-- RECORDS FOR THIS TASK --
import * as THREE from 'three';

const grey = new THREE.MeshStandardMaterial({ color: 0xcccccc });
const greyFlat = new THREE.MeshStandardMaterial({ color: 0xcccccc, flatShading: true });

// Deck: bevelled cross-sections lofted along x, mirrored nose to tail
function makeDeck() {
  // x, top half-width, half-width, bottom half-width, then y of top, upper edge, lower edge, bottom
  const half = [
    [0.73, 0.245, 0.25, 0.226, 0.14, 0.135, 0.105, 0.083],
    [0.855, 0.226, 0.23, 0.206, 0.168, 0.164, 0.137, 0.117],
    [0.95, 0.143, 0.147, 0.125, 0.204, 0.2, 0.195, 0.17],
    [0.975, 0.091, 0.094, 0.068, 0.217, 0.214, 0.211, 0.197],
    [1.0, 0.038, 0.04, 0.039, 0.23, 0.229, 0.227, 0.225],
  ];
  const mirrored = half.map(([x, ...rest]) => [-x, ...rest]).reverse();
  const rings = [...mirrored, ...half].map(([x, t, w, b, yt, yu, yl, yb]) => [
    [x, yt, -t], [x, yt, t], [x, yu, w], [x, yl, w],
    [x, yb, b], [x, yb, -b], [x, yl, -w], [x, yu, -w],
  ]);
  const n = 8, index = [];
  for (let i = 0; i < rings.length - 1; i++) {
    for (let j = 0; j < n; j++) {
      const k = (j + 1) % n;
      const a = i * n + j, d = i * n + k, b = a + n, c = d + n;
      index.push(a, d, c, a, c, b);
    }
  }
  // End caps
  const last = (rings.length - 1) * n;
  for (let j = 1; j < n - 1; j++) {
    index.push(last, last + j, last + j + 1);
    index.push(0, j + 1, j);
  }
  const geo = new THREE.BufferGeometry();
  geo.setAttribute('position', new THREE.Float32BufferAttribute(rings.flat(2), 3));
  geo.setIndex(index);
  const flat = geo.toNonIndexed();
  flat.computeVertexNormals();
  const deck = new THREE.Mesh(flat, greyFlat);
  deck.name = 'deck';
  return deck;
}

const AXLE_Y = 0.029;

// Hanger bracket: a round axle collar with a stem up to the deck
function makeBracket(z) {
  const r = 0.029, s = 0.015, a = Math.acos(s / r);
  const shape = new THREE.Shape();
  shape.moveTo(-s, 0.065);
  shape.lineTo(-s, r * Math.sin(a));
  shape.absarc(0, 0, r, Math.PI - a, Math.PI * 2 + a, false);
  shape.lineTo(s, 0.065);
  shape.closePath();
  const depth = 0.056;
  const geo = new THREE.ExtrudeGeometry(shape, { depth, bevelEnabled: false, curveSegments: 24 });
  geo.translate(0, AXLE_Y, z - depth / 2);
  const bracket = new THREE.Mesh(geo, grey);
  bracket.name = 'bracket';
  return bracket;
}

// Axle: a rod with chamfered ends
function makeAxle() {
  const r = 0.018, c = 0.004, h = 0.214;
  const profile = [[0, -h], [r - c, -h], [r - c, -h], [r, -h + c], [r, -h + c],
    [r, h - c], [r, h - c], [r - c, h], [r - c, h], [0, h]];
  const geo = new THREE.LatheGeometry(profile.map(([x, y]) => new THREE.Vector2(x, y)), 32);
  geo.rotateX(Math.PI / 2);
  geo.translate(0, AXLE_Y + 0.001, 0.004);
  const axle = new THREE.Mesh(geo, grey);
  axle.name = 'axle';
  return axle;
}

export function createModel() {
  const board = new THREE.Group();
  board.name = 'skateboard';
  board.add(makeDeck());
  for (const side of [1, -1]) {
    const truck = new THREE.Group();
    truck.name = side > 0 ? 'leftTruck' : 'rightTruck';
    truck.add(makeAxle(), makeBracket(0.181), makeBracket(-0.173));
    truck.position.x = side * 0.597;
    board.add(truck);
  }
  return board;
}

-- THE PROBLEM --
All of the records need to be returned exactly as they are.

-- THE COMPLETED TASK --
import * as THREE from 'three';

const grey = new THREE.MeshStandardMaterial({ color: 0xcccccc });
const greyFlat = new THREE.MeshStandardMaterial({ color: 0xcccccc, flatShading: true });

// Deck: bevelled cross-sections lofted along x, mirrored nose to tail
function makeDeck() {
  // x, top half-width, half-width, bottom half-width, then y of top, upper edge, lower edge, bottom
  const half = [
    [0.73, 0.245, 0.25, 0.226, 0.14, 0.135, 0.105, 0.083],
    [0.855, 0.226, 0.23, 0.206, 0.168, 0.164, 0.137, 0.117],
    [0.95, 0.143, 0.147, 0.125, 0.204, 0.2, 0.195, 0.17],
    [0.975, 0.091, 0.094, 0.068, 0.217, 0.214, 0.211, 0.197],
    [1.0, 0.038, 0.04, 0.039, 0.23, 0.229, 0.227, 0.225],
  ];
  const mirrored = half.map(([x, ...rest]) => [-x, ...rest]).reverse();
  const rings = [...mirrored, ...half].map(([x, t, w, b, yt, yu, yl, yb]) => [
    [x, yt, -t], [x, yt, t], [x, yu, w], [x, yl, w],
    [x, yb, b], [x, yb, -b], [x, yl, -w], [x, yu, -w],
  ]);
  const n = 8, index = [];
  for (let i = 0; i < rings.length - 1; i++) {
    for (let j = 0; j < n; j++) {
      const k = (j + 1) % n;
      const a = i * n + j, d = i * n + k, b = a + n, c = d + n;
      index.push(a, d, c, a, c, b);
    }
  }
  // End caps
  const last = (rings.length - 1) * n;
  for (let j = 1; j < n - 1; j++) {
    index.push(last, last + j, last + j + 1);
    index.push(0, j + 1, j);
  }
  const geo = new THREE.BufferGeometry();
  geo.setAttribute('position', new THREE.Float32BufferAttribute(rings.flat(2), 3));
  geo.setIndex(index);
  const flat = geo.toNonIndexed();
  flat.computeVertexNormals();
  const deck = new THREE.Mesh(flat, greyFlat);
  deck.name = 'deck';
  return deck;
}

const AXLE_Y = 0.029;

// Hanger bracket: a round axle collar with a stem up to the deck
function makeBracket(z) {
  const r = 0.029, s = 0.015, a = Math.acos(s / r);
  const shape = new THREE.Shape();
  shape.moveTo(-s, 0.065);
  shape.lineTo(-s, r * Math.sin(a));
  shape.absarc(0, 0, r, Math.PI - a, Math.PI * 2 + a, false);
  shape.lineTo(s, 0.065);
  shape.closePath();
  const depth = 0.056;
  const geo = new THREE.ExtrudeGeometry(shape, { depth, bevelEnabled: false, curveSegments: 24 });
  geo.translate(0, AXLE_Y, z - depth / 2);
  const bracket = new THREE.Mesh(geo, grey);
  bracket.name = 'bracket';
  return bracket;
}

// Axle: a rod with chamfered ends
function makeAxle() {
  const r = 0.018, c = 0.004, h = 0.214;
  const profile = [[0, -h], [r - c, -h], [r - c, -h], [r, -h + c], [r, -h + c],
    [r, h - c], [r, h - c], [r - c, h], [r - c, h], [0, h]];
  const geo = new THREE.LatheGeometry(profile.map(([x, y]) => new THREE.Vector2(x, y)), 32);
  geo.rotateX(Math.PI / 2);
  geo.translate(0, AXLE_Y + 0.001, 0.004);
  const axle = new THREE.Mesh(geo, grey);
  axle.name = 'axle';
  return axle;
}

export function createModel() {
  const board = new THREE.Group();
  board.name = 'skateboard';
  board.add(makeDeck());
  for (const side of [1, -1]) {
    const truck = new THREE.Group();
    truck.name = side > 0 ? 'leftTruck' : 'rightTruck';
    truck.add(makeAxle(), makeBracket(0.181), makeBracket(-0.173));
    truck.position.x = side * 0.597;
    board.add(truck);
  }
  return board;
}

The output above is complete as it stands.